Now after having some time to look back over the video project my partner and I completed, I never quite took into consideration just how much the classroom environment can impact the students’ learning. While we have discussed in class before the way we could decorate the classroom with a diverse range of images of successful people in the content area that is being taught. This allows students of all backgrounds to have someone to relate and look up to as a role model, while also help push the students to strive to be more successful inside and outside the classroom (while we as teachers must recognize everyone has different terms of success).We also took a look at something as simple as the temperature of a classroom and how the most optimal temperature for peak performance sits around 70-72 degrees Fahrenheit. Another thing we discussed was how seating arrangements can look and why we should swap the arrangements every so often based on different activities. While looking at seating arrangements, we also came across the idea of numbering your desks and having students pull numbers from a bucket to let students sit around new people and start new conversations around new people.

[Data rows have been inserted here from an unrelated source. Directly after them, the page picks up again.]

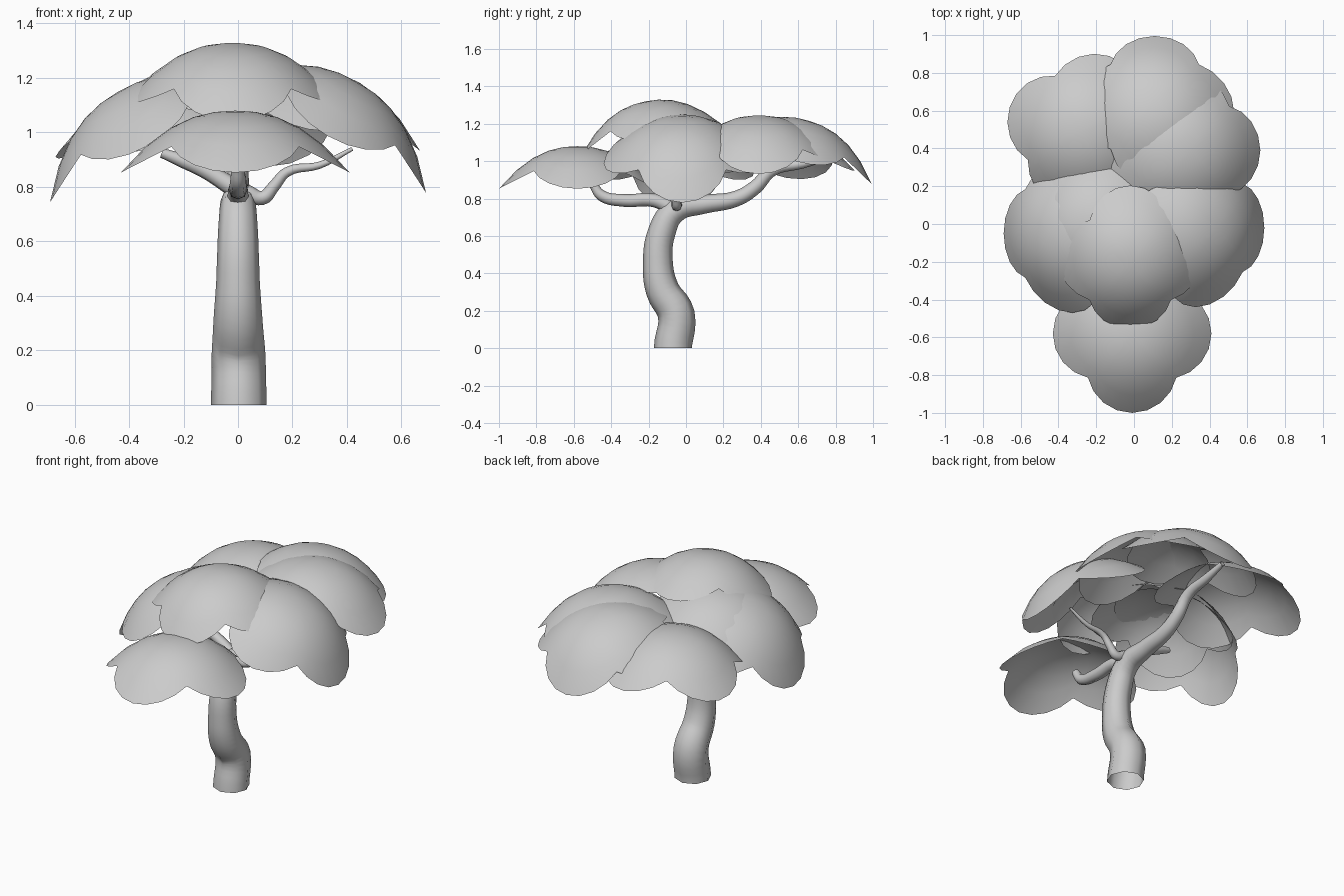
import bpy, bmesh
from math import cos, sin, pi, radians, sqrt
from mathutils import Matrix, Vector

if "Cube" in bpy.data.objects:
    bpy.data.objects.remove(bpy.data.objects["Cube"])


def limb(name, points):
    """Tapered tube through (x, y, z, radius) points."""
    cu = bpy.data.curves.new(name, 'CURVE')
    cu.dimensions = '3D'
    cu.bevel_depth = 1.0
    cu.bevel_resolution = 2
    cu.resolution_u = 5
    sp = cu.splines.new('BEZIER')
    sp.bezier_points.add(len(points) - 1)
    for bp, (x, y, z, r) in zip(sp.bezier_points, points):
        bp.co = (x, y, z)
        bp.radius = r
        bp.handle_left_type = bp.handle_right_type = 'AUTO'
    if points[0][2] == 0:  # level cut at the ground
        bp = sp.bezier_points[0]
        bp.handle_left_type = bp.handle_right_type = 'FREE'
        bp.handle_left = bp.co - Vector((0, 0, 0.06))
        bp.handle_right = bp.co + Vector((0, 0, 0.06))
    ob = bpy.data.objects.new(name, cu)
    bpy.context.collection.objects.link(ob)
    return ob


def clump(name, apex, lean_dir=0, lean=0, spin=0, scale=1.0):
    """Thin four-lobed drooping leaf canopy, leaning toward lean_dir (degrees)."""
    d, rho, segs, rings = 0.18, 0.24, 32, 5
    bm = bmesh.new()
    top = bm.verts.new((0, 0, 0))
    prev = None
    for i in range(1, rings + 1):
        ring = []
        for j in range(segs):
            a = 2 * pi * j / segs
            phi = (a + pi / 4) % (pi / 2) - pi / 4
            edge = d * cos(phi) + sqrt(rho**2 - (d * sin(phi))**2)
            t = i / rings
            # inner rings are round, outer ones follow the lobes
            r = t * (0.36 + (edge - 0.36) * t)
            ring.append(bm.verts.new((r * cos(a), r * sin(a), -1.6 * r ** 2.25)))
        for j in range(segs):
            k = (j + 1) % segs
            if prev:
                bm.faces.new((prev[j], ring[j], ring[k], prev[k]))
            else:
                bm.faces.new((top, ring[j], ring[k]))
        prev = ring
    for f in bm.faces:
        f.smooth = True
    az = radians(lean_dir)
    axis = Vector((-sin(az), cos(az), 0))
    bm.transform(Matrix.Translation(apex) @ Matrix.Rotation(radians(lean), 4, axis)
                 @ Matrix.Rotation(radians(spin), 4, 'Z') @ Matrix.Scale(scale, 4))
    me = bpy.data.meshes.new(name)
    bm.to_mesh(me)
    bm.free()
    ob = bpy.data.objects.new(name, me)
    bpy.context.collection.objects.link(ob)


# Trunk sweeping into the main rear bough
limb("trunk", [(.003, -.07, 0, .102), (.002, -.052, .18, .099), (0, -.125, .31, .09),
               (0, -.15, .45, .08), (0, -.13, .62, .074), (0, -.06, .735, .066),
               (0, .1, .77, .05), (0, .27, .80, .042), (0, .37, .86, .038),
               (0, .46, .95, .032), (0, .62, .985, .025), (0, .76, 1.02, .015)])

# Side branches
limb("front_branch", [(0, -.06, .74, .04), (0, -.17, .79, .036), (0, -.33, .79, .034),
                      (0, -.45, .815, .03), (0, -.5, .88, .022)])
limb("right_branch", [(.03, -.05, .78, .03), (.09, -.05, .76, .026), (.13, -.05, .8, .022),
                      (.18, -.05, .855, .018), (.3, -.05, .88, .013), (.42, -.05, .94, .007)])
limb("left_branch", [(-.02, -.05, .8, .035), (-.11, -.04, .855, .03),
                     (-.2, -.04, .895, .026), (-.28, -.04, .925, .018)])

# Leaf canopy clumps
clump("front_leaves", (-.01, -.58, 1.08))
clump("top_leaves", (-.02, -.215, 1.32), -90, 11, 0, .92)
clump("back_leaves", (.11, .66, 1.215), 90, 17)
clump("right_back_leaves", (.30, .39, 1.235), 0, 11)
clump("left_back_leaves", (-.28, .49, 1.165), 180, 5, -18)
clump("right_leaves", (.44, -.02, 1.185), 0, 30)
clump("left_leaves", (-.44, -.05, 1.15), 180, 30)
clump("left_upper_leaves", (-.27, -.02, 1.22), 180, 14, 45, .95)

The bigger takeaway for me with the project though was looking at the physical components in the classroom. For us that mainly meant looking at what the students sit in during class. Majority of us are probably used to sitting in the old style desks but the research we found challenged us to start looking at different things i students can use to sharpen focus which can have a trickle-down effect on performance. Yoga balls as seats is good for improving back posture and fine motor skills while sitting on it during classes and also lets the students move around a little in class with all the energy they have. Depending on the classroom environment you have to work with, there are also bouncy bands which can be strapped to desks or desk chairs to allow people to move their leg a little whether to help allow movement or even to reduce stress before a big test. Personally both of these would have helped me pay even better attention in class and do better. In the same way, pedal desks, wobble chairs, and standing desks also can improve students’ physical health while also making them focus more on the topics learned in class. While all of these are excellent things that would be great to further investigate, it can potentially be expensive depending on the school’s budget for you. An alternative to this is to look at writing for grants to try to get money to make these changes if you feel they will benefit your class.